Cross-border trade in rhino horns has long been banned, and from 2009 to the middle of 2017, buying and selling it within South Africa was also prohibited. But following a court ruling in April on a lawsuit brought by rhino farmer John Hume, who owns about 1,500 rhinos, the domestic moratorium was lifted.

In August Hume held an auction for some of his stockpiled rhino horn, obtained by cutting off horn with a chainsaw, which is painless if done right. He and other proponents of legalizing the domestic trade argued it would combat poaching by incentivizing the protection and breeding of more rhinos. But because the international trade is prohibited, and the biggest demand for rhino horn is overseas, critics say that a legal trade in South Africa inevitably would result in those horns leaking onto the international black market and further stimulating demand.

Watch: Orphaned Baby Rhino Rescued

After its mother was shot and killed by poachers, this baby rhino survived a serious wound and lack of milk for a week before being caught by rescuers.

Official numbers for how much horn Hume actually sold have not been released. “Rumors are it was very little indeed,” Thomas says. “That being the case, I don’t believe it will have had any measurable impact one way or another on the poaching statistics.”

One notable change is that the number of rhinos poached in Kruger National Park, previously a poaching hot spot, has decreased by 24 percent. It’s attributed to an anti-poaching strategy that combines more specialized training for rangers, improved radio communications, the use of trained dogs to track suspected poachers over longer distances, better coordination with law enforcement in bordering Mozambique.

In addition the use of new surveillance technology called “Meerkat” has been effective. The mobile system can differentiate between human and animal movements to alert rangers of possible incursions. Specialized long-range optics then can identify the exact location of the suspected poachers. This allows for early and rapid response by park rangers.
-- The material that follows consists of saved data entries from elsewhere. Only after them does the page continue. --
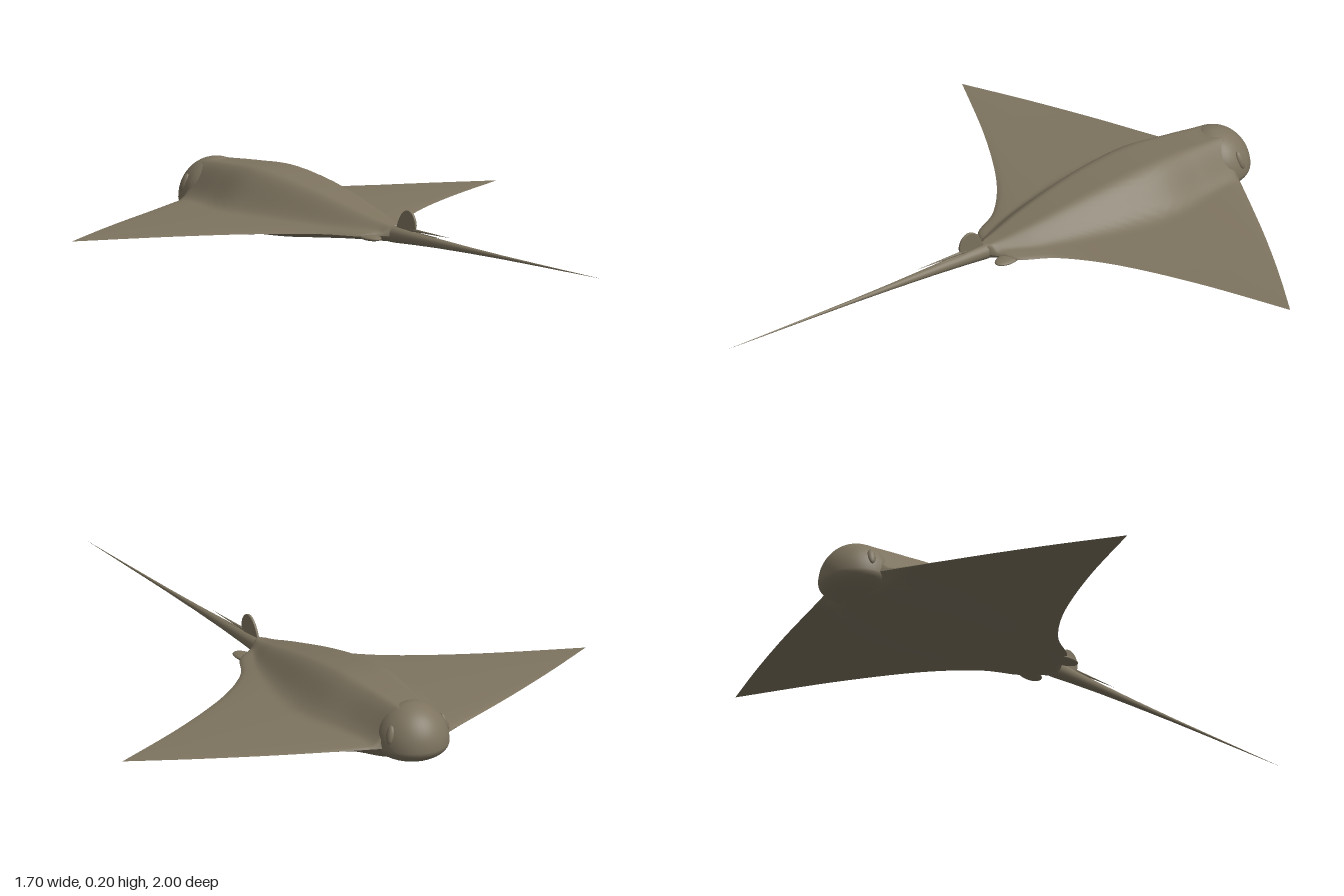
import * as THREE from 'three';

const BASE = 0.07, SPAN = 0.85;
const V2 = (x, y) => new THREE.Vector2(x, y);

// Smooth profile with values at z = -0.9, -0.75 ... 0
function profile(values) {
  const curve = new THREE.SplineCurve(values.map((v, i) => V2(i, v)));
  return z => curve.getPoint(THREE.MathUtils.clamp((z + 0.9) / 0.9, 0, 1)).y;
}
const backY = profile([0.188, 0.198, 0.204, 0.19, 0.165, 0.132, 0.1]);
const bellyY = profile([0.014, 0.005, 0.001, 0.009, 0.026, 0.042, 0.05]);
const humpW = profile([0.14, 0.17, 0.205, 0.195, 0.16, 0.11, 0.04]);

// Disc outline (half width, z): leading edge to wing tip, trailing edge to tail root
const leading = new THREE.SplineCurve([
  V2(0.105, -0.9), V2(0.28, -0.825), V2(0.46, -0.745), V2(0.66, -0.648), V2(SPAN, -0.548)]);
const trailing = new THREE.SplineCurve([
  V2(SPAN, -0.548), V2(0.56, -0.418), V2(0.32, -0.285), V2(0.175, -0.165), V2(0.11, -0.06),
  V2(0.06, -0.025), V2(0.026, 0)]);

// One skin of the disc: side = 1 for the back, -1 for the belly
function discSkin(side) {
  const rows = [...leading.getPoints(28), ...trailing.getPoints(44).slice(1)];
  const N = 32, cols = 2 * N + 1, pos = [], idx = [];
  rows.forEach(({ x: W, y: z }, r) => {
    const crest = side > 0 ? backY(z) - BASE : BASE - bellyY(z);
    const w = Math.min(humpW(z) * (side > 0 ? 1 : 1.5), W);
    for (let c = 0; c < cols; c++) {
      const s = (c - N) / N, u = Math.abs(s) ** 1.7, x = W * u;
      const wing = (side > 0 ? 0.025 : 0.015) * (1 - x / SPAN) * Math.sqrt(1 - u);
      const fall = 1 - THREE.MathUtils.smoothstep(x, w * (side > 0 ? 0.28 : 0.12), w);
      pos.push(Math.sign(s) * x, BASE + side * (wing + Math.max(0, crest - wing) * fall), z);
      if (r < rows.length - 1 && c < cols - 1) {
        const a = r * cols + c, b = a + cols;
        if (side > 0) idx.push(a, b, a + 1, a + 1, b, b + 1);
        else idx.push(a, a + 1, b, a + 1, b + 1, b);
      }
    }
  });
  const g = new THREE.BufferGeometry();
  g.setAttribute('position', new THREE.Float32BufferAttribute(pos, 3));
  g.setIndex(idx);
  g.computeVertexNormals();
  return g;
}

// Blunt head: sphere with a tall crown, shallow chin and short hidden back
function headGeometry() {
  const g = new THREE.SphereGeometry(1, 40, 28), p = g.attributes.position;
  for (let i = 0; i < p.count; i++) {
    const x = p.getX(i), y = p.getY(i), z = p.getZ(i);
    p.setXYZ(i, x * 0.118, BASE + y * (y > 0 ? 0.127 : 0.055), -0.88 + z * (z < 0 ? 0.12 : 0.1));
  }
  g.computeVertexNormals();
  return g;
}

export function createModel() {
  const group = new THREE.Group();
  const skin = new THREE.MeshStandardMaterial({ color: 0x7d735f });
  skin.name = 'olive brown skin';
  const add = (name, geometry, x = 0, y = 0, z = 0) => {
    const m = new THREE.Mesh(geometry, skin);
    m.name = name;
    m.position.set(x, y, z);
    group.add(m);
    return m;
  };

  add('backAndWings', discSkin(1));
  add('bellyAndWings', discSkin(-1));
  add('head', headGeometry());

  // Paired eyes and pelvic fins
  for (const s of [1, -1]) {
    const eye = add(s > 0 ? 'leftEye' : 'rightEye', new THREE.SphereGeometry(1, 20, 14), s * 0.1, 0.12, -0.915);
    eye.scale.set(0.01, 0.03, 0.014);
    eye.rotation.set(0.12, s * 0.3, s * 0.3);
    const fin = add(s > 0 ? 'leftPelvicFin' : 'rightPelvicFin', new THREE.SphereGeometry(1, 24, 14), s * 0.074, 0.066, -0.035);
    fin.scale.set(0.028, 0.009, 0.05);
    fin.rotation.y = s * 0.15;
  }

  // Whip tail
  const tail = new THREE.LatheGeometry([
    V2(0, -0.06), V2(0.026, -0.04), V2(0.026, 0), V2(0.021, 0.08), V2(0.015, 0.2),
    V2(0.01, 0.35), V2(0.006, 0.52), V2(0.0035, 0.7), V2(0, 1)], 20);
  tail.rotateX(Math.PI / 2);
  add('tail', tail, 0, 0.072, 0);

  // Rounded dorsal fin leaning back at the tail root
  const fin = new THREE.Shape();
  fin.moveTo(0.0, 0.08);
  fin.bezierCurveTo(0.015, 0.12, 0.03, 0.155, 0.062, 0.155);
  fin.bezierCurveTo(0.085, 0.153, 0.1, 0.125, 0.095, 0.105);
  fin.lineTo(0.07, 0.08);
  const finGeo = new THREE.ExtrudeGeometry(fin, {
    depth: 0.002, bevelEnabled: true, bevelThickness: 0.003, bevelSize: 0.002, bevelSegments: 2, curveSegments: 14 });
  finGeo.translate(0, 0, -0.001);
  finGeo.rotateY(-Math.PI / 2);
  add('dorsalFin', finGeo);

  // Tail spines behind the dorsal fin
  for (const [name, y, z, len] of [['upperSpine', 0.097, 0.17, 0.19], ['lowerSpine', 0.089, 0.14, 0.16]]) {
    const cone = new THREE.ConeGeometry(0.005, len, 8);
    cone.rotateX(Math.PI / 2);
    add(name, cone, 0, y, z);
  }
  return group;
}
On the other hand, rhino poaching in KwaZulu-Natal, in the country’s northeast, has increased. By November 2017 the province was projected to have a 50 percent increase in rhino poaching incidents over the previous year.

Across South Africa, 502 alleged rhino poachers and 16 alleged traffickers were arrested in 2017, according to the government’s press release. Moving from arrests to prosecutions and convictions is an area of critical importance, the government noted.

Official 2017 numbers for rhino poaching incidents in other countries have not yet been released, but there appears to have been a drop in killings in both Zimbabwe and Namibia, Thomas says. Combined with the slight drop in South Africa, it’s likely the continent overall has made at least minor progress in reducing the number of rhinos poached.

Wildlife Watch is an investigative reporting project between National Geographic Society and National Geographic Partners focusing on wildlife crime and exploitation. Read more Wildlife Watch stories here, and learn more about National Geographic Society’s nonprofit mission at . Send tips, feedback, and story ideas to